A while back, me and some of my friends were discussing in class the situation in Africa. We called it “invisible colonisation”, or in other words, globalisation.
Every fiscal year, trillions or dollars enter Africa, whether it be from businesses, government investments, charity, you name it. But what usually goes unseen is the trillions that come out of Africa as well.
To some, Africa might seem like the poorest and desolate place on the planet. It probably is, but to others, Africa is the best investment they’ve ever made.
Don’t get me wrong, there’s nothing wrong with pouring money into Africa. But for what purpose?
Just like the case in the middle-east, money going in, which was initially meant for economic and social reconstruction, ends up in the hands of ‘smart’ businessmen who launder it and use it to fund wars and fuel social chaos. Africa is exactly the same, just one big playing field for corporations and billionaires with nothing better to do but to make profit from an already starving continent.
People often wonder why the literacy level in Africa is always at a low, even after all the effort UNICEF and the rest of the UN has put into it. We all know the answer to this question: money.
People in Africa hardly have time to worry about education when they don’t even know when their next meal is. Yes, Red Cross, UNICEF etc. put an awful lot of attention on Africa, but there’s always millions who are left out.
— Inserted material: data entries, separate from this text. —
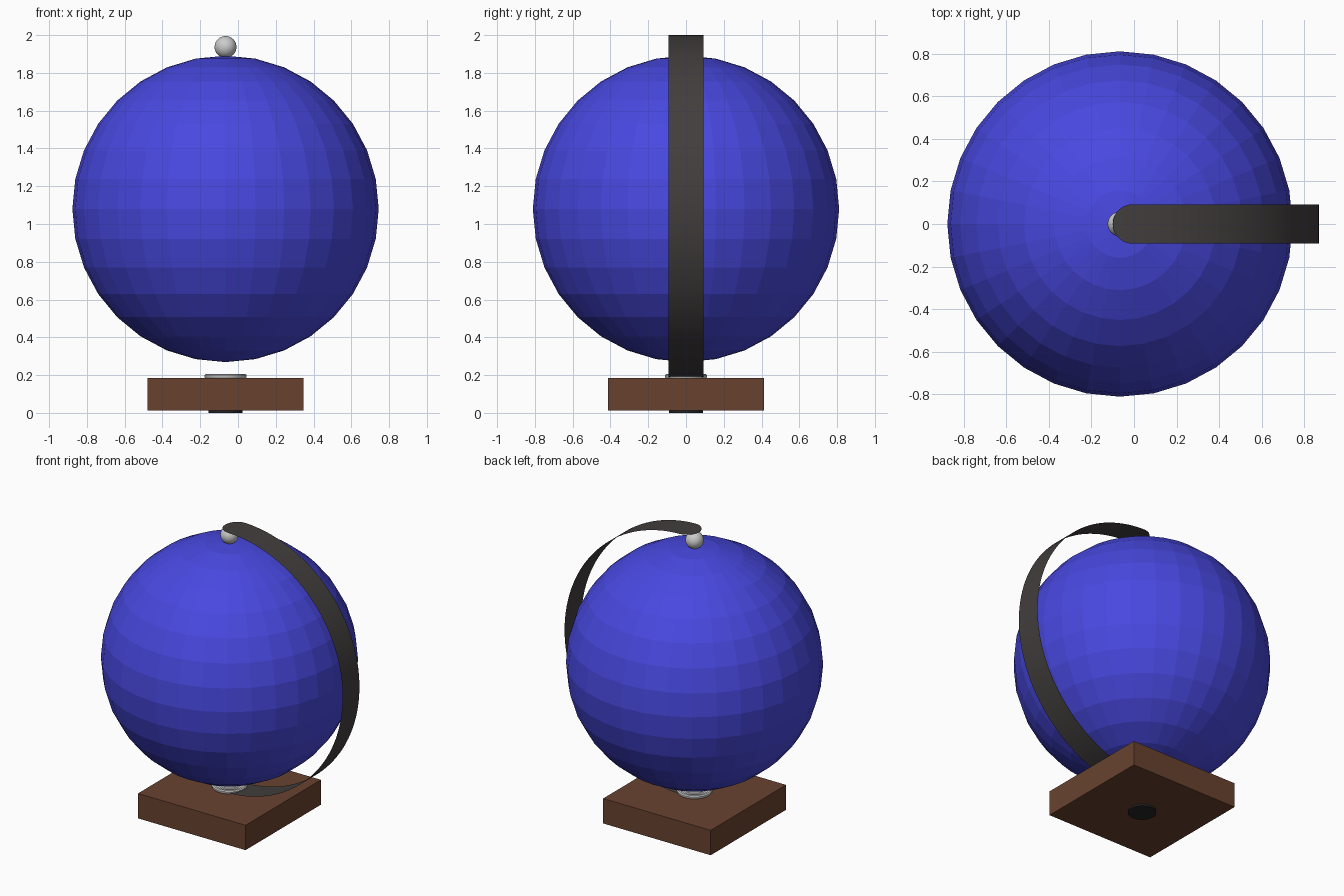
import bpy, bmesh
from math import sin, cos, pi, sqrt

if "Cube" in bpy.data.objects:
    bpy.data.objects.remove(bpy.data.objects["Cube"])

CX = -0.066  # globe axis


def paint(ob, name, rgb):
    mat = bpy.data.materials.get(name) or bpy.data.materials.new(name)
    mat.diffuse_color = (*rgb, 1)
    mat.use_nodes = True
    mat.node_tree.nodes["Principled BSDF"].inputs["Base Color"].default_value = mat.diffuse_color
    ob.data.materials.append(mat)


def finish(bm, name, smooth=None):
    bmesh.ops.recalc_face_normals(bm, faces=bm.faces)
    me = bpy.data.meshes.new(name)
    bm.to_mesh(me)
    bm.free()
    ob = bpy.data.objects.new(name, me)
    bpy.context.collection.objects.link(ob)
    if smooth:
        bpy.ops.object.select_all(action='DESELECT')
        ob.select_set(True)
        bpy.context.view_layer.objects.active = ob
        bpy.ops.object.shade_smooth_by_angle(angle=smooth)
    return ob


def ball(name, z, r, seg, rings, smooth=None):
    bm = bmesh.new()
    bmesh.ops.create_uvsphere(bm, u_segments=seg, v_segments=rings, radius=r)
    bmesh.ops.translate(bm, verts=bm.verts, vec=(CX, 0, z))
    return finish(bm, name, smooth)


def lathe(name, profile, seg=32):
    bm = bmesh.new()
    rows = [[bm.verts.new((CX + r * cos(2 * pi * i / seg), r * sin(2 * pi * i / seg), z))
             for i in range(seg)] for r, z in profile]
    for a, b in zip(rows, rows[1:]):
        for i in range(seg):
            j = (i + 1) % seg
            bm.faces.new((a[i], a[j], b[j], b[i]))
    bm.faces.new(rows[0])
    bm.faces.new(rows[-1])
    return finish(bm, name, 0.6)


# faceted globe and smooth pivot knob
globe = ball("globe", 1.08, 0.811, 32, 16)
paint(globe, "blue", (0.065, 0.065, 0.75))
ball("pivot_knob", 1.937, 0.058, 32, 16, pi / 4)

# wooden base block
bm = bmesh.new()
bmesh.ops.create_cube(bm, size=1)
bmesh.ops.scale(bm, verts=bm.verts, vec=(0.828, 0.828, 0.173))
bmesh.ops.translate(bm, verts=bm.verts, vec=(CX, 0, 0.0985))
paint(finish(bm, "base_block"), "wood", (0.14, 0.055, 0.028))

# washer on the base and dark foot pad beneath it
lathe("base_washer", [(0.108, 0.184), (0.112, 0.19), (0.112, 0.2), (0.105, 0.206),
                      (0.09, 0.206), (0.085, 0.2), (0.07, 0.2), (0.065, 0.205)])
pad = lathe("foot_pad", [(0.09, 0), (0.09, 0.013)])
paint(pad, "black", (0.02, 0.018, 0.018))

# thin semicircular band with rounded ends, from the base to above the knob
AX, AZ, R, W, N = -0.035, 1.095, 0.905, 0.092, 64
start = pi / 2 + 0.065 / R
cap = W / R
angles = [start - cap * (1 - cos(pi / 2 * i / 8)) for i in range(8)]
arc0 = start - cap
angles += [arc0 * (1 - 2 * i / N) for i in range(N + 1)]
angles += [-a for a in reversed(angles[:8])]
bm = bmesh.new()
previous = None
for a in angles:
    d = max(0, abs(a) - arc0) / cap
    w = max(0.0005, W * sqrt(max(0, 1 - d * d)))
    x, z = AX + R * cos(a), AZ + R * sin(a)
    pair = [bm.verts.new((x, s * w, z)) for s in (-1, 1)]
    if previous:
        bm.faces.new((previous[0], previous[1], pair[1], pair[0]))
    previous = pair
band = finish(bm, "meridian_band", pi / 4)
paint(band, "dark_metal", (0.055, 0.048, 0.048))
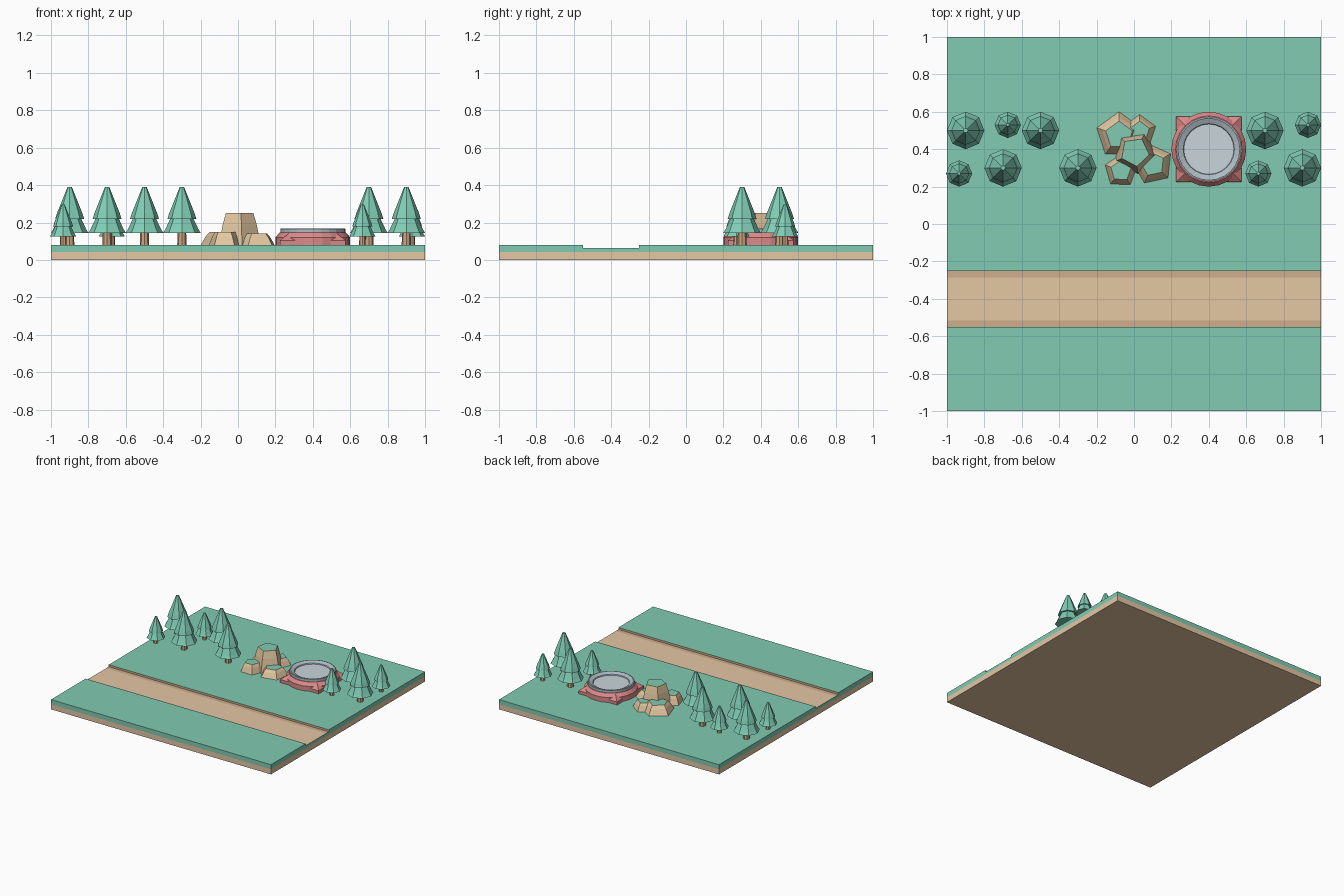
import bpy, bmesh
from math import cos, sin, radians, tau

if "Cube" in bpy.data.objects:
    bpy.data.objects.remove(bpy.data.objects["Cube"])


def material(name, rgb):
    m = bpy.data.materials.new(name)
    m.diffuse_color = (*rgb, 1)
    m.use_nodes = True
    m.node_tree.nodes["Principled BSDF"].inputs["Base Color"].default_value = m.diffuse_color
    return m


GRASS = material("grass", (0.22, 0.60, 0.45))
LEAF = material("leaf", (0.22, 0.62, 0.47))
SOIL = material("soil", (0.78, 0.57, 0.37))
SOIL_DARK = material("dark_soil", (0.62, 0.43, 0.27))
WOOD = material("wood", (0.62, 0.38, 0.23))
STONE = material("stone", (0.78, 0.58, 0.36))
RED = material("red", (0.72, 0.25, 0.25))
GREY = material("grey", (0.42, 0.50, 0.55))
PALE = material("pale_grey", (0.58, 0.66, 0.71))


def add_mesh(name, bm, mats, loc=(0, 0, 0)):
    bmesh.ops.remove_doubles(bm, verts=bm.verts, dist=1e-5)
    me = bpy.data.meshes.new(name)
    bm.to_mesh(me)
    bm.free()
    for m in mats:
        me.materials.append(m)
    ob = bpy.data.objects.new(name, me)
    ob.location = loc
    bpy.context.collection.objects.link(ob)
    return ob


def lathe(name, profile, sides, loc, mats, rot=0.0, bands=(), cap=0):
    """Stack of regular polygons (radius, z), capped at both ends.
    bands gives a material slot per band, cap the slot of the top face."""
    bm = bmesh.new()
    rings = [[bm.verts.new((r * cos(radians(rot) + tau * i / sides),
                            r * sin(radians(rot) + tau * i / sides), z))
              for i in range(sides)] for r, z in profile]
    for k, (a, b) in enumerate(zip(rings, rings[1:])):
        for i in range(sides):
            j = (i + 1) % sides
            f = bm.faces.new((a[i], a[j], b[j], b[i]))
            f.material_index = bands[k] if bands else 0
    bm.faces.new(rings[0][::-1])
    bm.faces.new(rings[-1]).material_index = cap
    return add_mesh(name, bm, mats, loc)


# Ground tile: one cross-section swept along x, with the sunken path in it
G, S, D = 0, 1, 2
TOP, FLOOR, MID = 0.08, 0.064, 0.042
section = [(-1, 0, S), (1, 0, S), (1, MID, G), (1, TOP, G),
           (-0.25, TOP, D), (-0.25, FLOOR, D), (-0.285, FLOOR, S),
           (-0.515, FLOOR, D), (-0.55, FLOOR, D), (-0.55, TOP, G),
           (-1, TOP, G), (-1, MID, S)]
bm = bmesh.new()
left, right = [[bm.verts.new((x, y, z)) for y, z, _ in section] for x in (-1, 1)]
for i, (_, _, slot) in enumerate(section):
    j = (i + 1) % len(section)
    bm.faces.new((left[i], left[j], right[j], right[i])).material_index = slot
for end in (left, right):
    bm.faces.new((end[0], end[1], end[2], end[-1])).material_index = S
    bm.faces.new(end[2:]).material_index = G
bmesh.ops.recalc_face_normals(bm, faces=bm.faces)
add_mesh("ground_tile", bm, [GRASS, SOIL, SOIL_DARK])

# Trees: octagonal trunk and two overlapping tiers
big = [(-0.9, 0.5), (-0.5, 0.5), (-0.7, 0.3), (-0.3, 0.3), (0.7, 0.5), (0.9, 0.3)]
small = [(-0.675, 0.53), (-0.935, 0.27), (0.93, 0.53), (0.665, 0.27)]
tree_profile = [(0.1, 0.065), (0.088, 0.085), (0.062, 0.14), (0.077, 0.14),
                (0.067, 0.172), (0.012, 0.309)]
for spots, s in ((big, 1.0), (small, 0.7)):
    for x, y in spots:
        lathe("tree_trunk", [(0.025 * s, 0), (0.023 * s, 0.065 * s)], 8,
              (x, y, TOP), [WOOD])
        lathe("tree_crown", [(r * s, z * s) for r, z in tree_profile], 8,
              (x, y, TOP), [LEAF])

# Rocks: pentagonal boulders with grassy tops (x, y, radius, top radius, height, turn)
for x, y, r, t, h, rot in [(0.005, 0.385, 0.118, 0.078, 0.17, -10),
                           (-0.08, 0.475, 0.125, 0.075, 0.07, 18),
                           (0.03, 0.495, 0.09, 0.055, 0.06, 18),
                           (0.1, 0.32, 0.11, 0.065, 0.06, 30),
                           (-0.07, 0.285, 0.09, 0.057, 0.07, -56)]:
    lathe("rock", [(r, 0), (r * 0.45 + t * 0.55, h * 0.65), (t, h)], 5,
          (x, y, TOP), [STONE, GRASS], rot, cap=1)

# Round platform: square foot, red drum, grey rim with a sunken disc
spot = (0.4, 0.4, TOP)
q = 2 ** 0.5
lathe("platform_foot", [(0.175 * q, 0), (0.175 * q, 0.025), (0.125 * q, 0.064)], 4,
      spot, [RED], 45)
lathe("platform_drum", [(0.2, 0), (0.2, 0.04), (0.178, 0.066), (0.174, 0.066),
                        (0.174, 0.086), (0.166, 0.088), (0.137, 0.076),
                        (0.134, 0.068)], 24,
      spot, [RED, GREY, PALE], 0, bands=(0, 0, 0, 1, 1, 1, 1), cap=2)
Who’s to blame? No one, really. But can we at least ensure that we’re doing everything that can be done?
Someone told me once that chocolate companies in Belgium have their chocolates made and packed in Africa for US$2 by some factory workers off the east coast of Africa, where all the cocoa is, and then they have it shipped to Europe, where it’s made to look all pretty and later put on the shelf for US$100.
OK, look, there’s nothing wrong with being smart and knowing how to cut down on expenses, but how the heck can you sleep at night knowing that you’ve made US$98 off some poor Africans living off a fraction of what you earn in a day? It puzzles me, but we later come to realise that it is, funnily enough, the only chance Africa has of surviving. Because Africa is under-developed and is nowhere near technically strong enough to compete with the rest of the world, they have no choice but to rely on foreign investments. Companies that outsource their businesses can keep operating for next to nothing while the rest of Africa has no other option but to work for them because there are no other jobs.
So, someone needs to make sure all this money going into Africa is put to good use, and not used as a once off meal-ticket. We’re aiming for continuous development on all fronts, not just for the issues we can see today. Sure, saving one is better than saving none at all, but what’s happening now just doesn’t seem like a practical solution to the problems at hand. I think the focus has to shift from all these charity organisations to all these money-making business. Can something be done to ensure that the money they make has to go to Africa? At least partially. The sad thing is, all this is empty and blank, because at the end of the day, there’s no stopping globalisation; there’s no stopping outsourcing, and the same problem occurs over and over again. The rich get richer, the poor get poorer. One day, Africa will run out of resources, then we’ll see.
I stand neutral when it comes to the war in the east. Perhaps a war is necessary, but a war against who is the real question. Actually, it’s not who, but rather what. I think we need a global war. A war against unnecessary expenditure. Without trying to sound cheesy, there really is only one shot at this. JSF.